## [What is expected]
Which lines below fall between the one containing "bmesh.ops.translate(bm, verts=moved, vec=direction)" and the one containing "target.data = mesh"? Repeat them exactly, counting both of those lines, and add nothing else.

Collected data

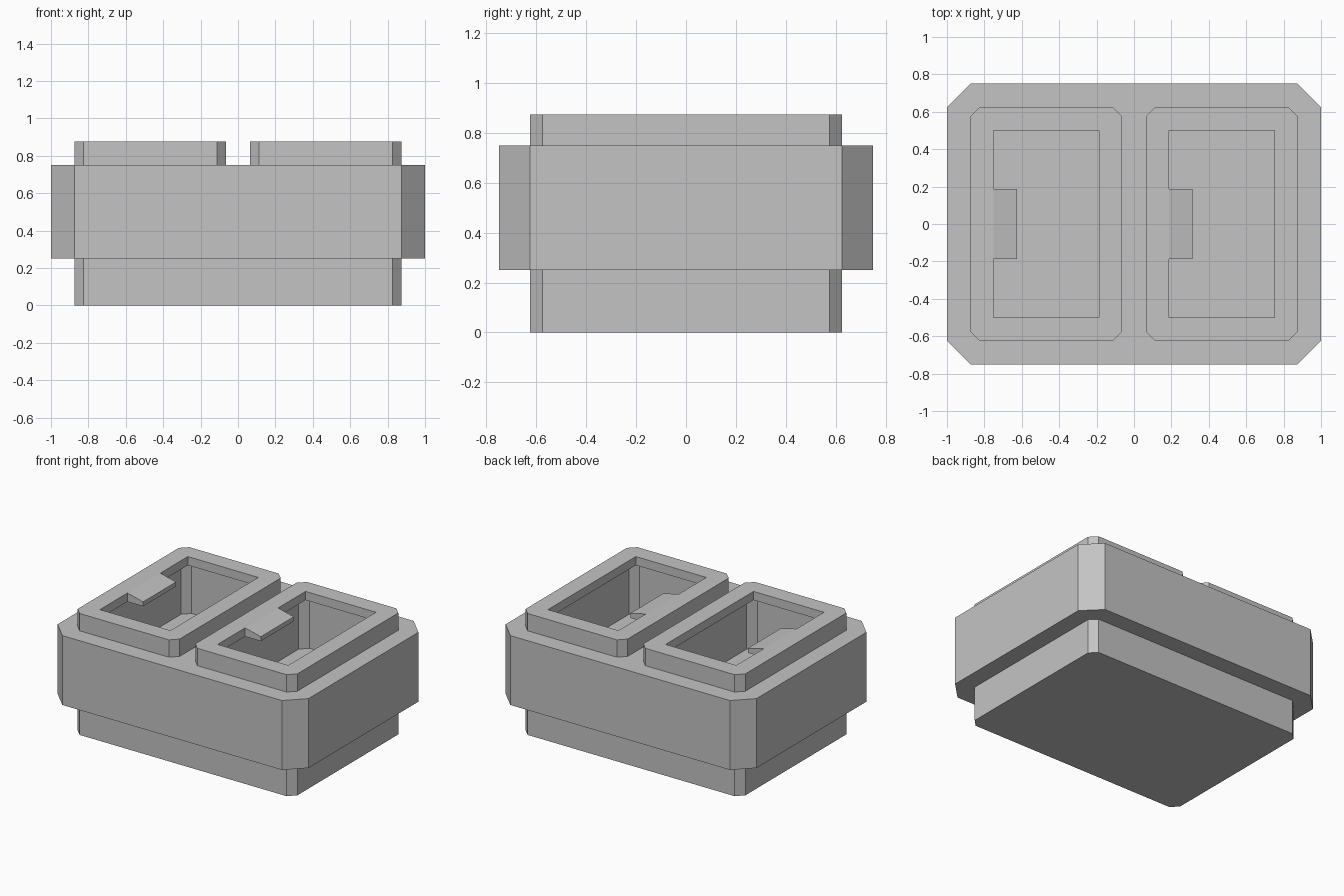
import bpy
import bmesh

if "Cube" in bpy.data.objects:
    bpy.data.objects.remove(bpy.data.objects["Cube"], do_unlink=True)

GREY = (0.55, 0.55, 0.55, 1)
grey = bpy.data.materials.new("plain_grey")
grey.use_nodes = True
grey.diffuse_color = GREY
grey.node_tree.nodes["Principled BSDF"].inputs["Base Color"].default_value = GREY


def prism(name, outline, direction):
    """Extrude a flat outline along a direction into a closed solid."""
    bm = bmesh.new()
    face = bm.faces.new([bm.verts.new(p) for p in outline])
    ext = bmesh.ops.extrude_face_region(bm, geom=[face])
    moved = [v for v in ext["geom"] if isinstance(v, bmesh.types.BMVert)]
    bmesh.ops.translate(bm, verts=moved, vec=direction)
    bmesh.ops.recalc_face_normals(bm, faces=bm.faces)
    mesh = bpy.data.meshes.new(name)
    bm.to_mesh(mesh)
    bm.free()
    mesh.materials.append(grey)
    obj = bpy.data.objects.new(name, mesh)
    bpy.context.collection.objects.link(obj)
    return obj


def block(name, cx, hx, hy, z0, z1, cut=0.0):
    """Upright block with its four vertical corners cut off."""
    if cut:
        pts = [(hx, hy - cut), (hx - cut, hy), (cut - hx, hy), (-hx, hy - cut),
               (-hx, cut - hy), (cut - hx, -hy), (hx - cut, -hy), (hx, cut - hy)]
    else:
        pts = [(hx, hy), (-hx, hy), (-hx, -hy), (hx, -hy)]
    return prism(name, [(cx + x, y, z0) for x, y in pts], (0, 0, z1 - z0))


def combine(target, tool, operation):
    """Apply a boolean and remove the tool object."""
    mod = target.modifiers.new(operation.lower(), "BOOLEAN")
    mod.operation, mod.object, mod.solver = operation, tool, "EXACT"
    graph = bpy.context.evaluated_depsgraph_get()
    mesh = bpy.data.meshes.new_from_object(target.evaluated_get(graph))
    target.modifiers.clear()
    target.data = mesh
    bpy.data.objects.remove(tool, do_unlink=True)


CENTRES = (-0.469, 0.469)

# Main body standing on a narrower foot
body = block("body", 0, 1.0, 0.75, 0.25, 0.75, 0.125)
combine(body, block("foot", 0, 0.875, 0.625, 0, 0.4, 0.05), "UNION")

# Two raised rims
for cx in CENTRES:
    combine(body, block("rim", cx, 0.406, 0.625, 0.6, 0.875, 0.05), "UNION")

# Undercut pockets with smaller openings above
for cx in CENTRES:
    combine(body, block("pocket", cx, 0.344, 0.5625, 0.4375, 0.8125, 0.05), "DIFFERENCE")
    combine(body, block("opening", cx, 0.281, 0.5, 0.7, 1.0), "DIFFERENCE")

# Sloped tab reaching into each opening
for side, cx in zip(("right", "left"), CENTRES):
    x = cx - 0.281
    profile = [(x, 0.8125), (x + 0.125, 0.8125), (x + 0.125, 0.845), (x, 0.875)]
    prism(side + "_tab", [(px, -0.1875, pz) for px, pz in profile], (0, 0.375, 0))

## [Output of the task]
    bmesh.ops.translate(bm, verts=moved, vec=direction)
    bmesh.ops.recalc_face_normals(bm, faces=bm.faces)
    mesh = bpy.data.meshes.new(name)
    bm.to_mesh(mesh)
    bm.free()
    mesh.materials.append(grey)
    obj = bpy.data.objects.new(name, mesh)
    bpy.context.collection.objects.link(obj)
    return obj


def block(name, cx, hx, hy, z0, z1, cut=0.0):
    """Upright block with its four vertical corners cut off."""
    if cut:
        pts = [(hx, hy - cut), (hx - cut, hy), (cut - hx, hy), (-hx, hy - cut),
               (-hx, cut - hy), (cut - hx, -hy), (hx - cut, -hy), (hx, cut - hy)]
    else:
        pts = [(hx, hy), (-hx, hy), (-hx, -hy), (hx, -hy)]
    return prism(name, [(cx + x, y, z0) for x, y in pts], (0, 0, z1 - z0))


def combine(target, tool, operation):
    """Apply a boolean and remove the tool object."""
    mod = target.modifiers.new(operation.lower(), "BOOLEAN")
    mod.operation, mod.object, mod.solver = operation, tool, "EXACT"
    graph = bpy.context.evaluated_depsgraph_get()
    mesh = bpy.data.meshes.new_from_object(target.evaluated_get(graph))
    target.modifiers.clear()
    target.data = mesh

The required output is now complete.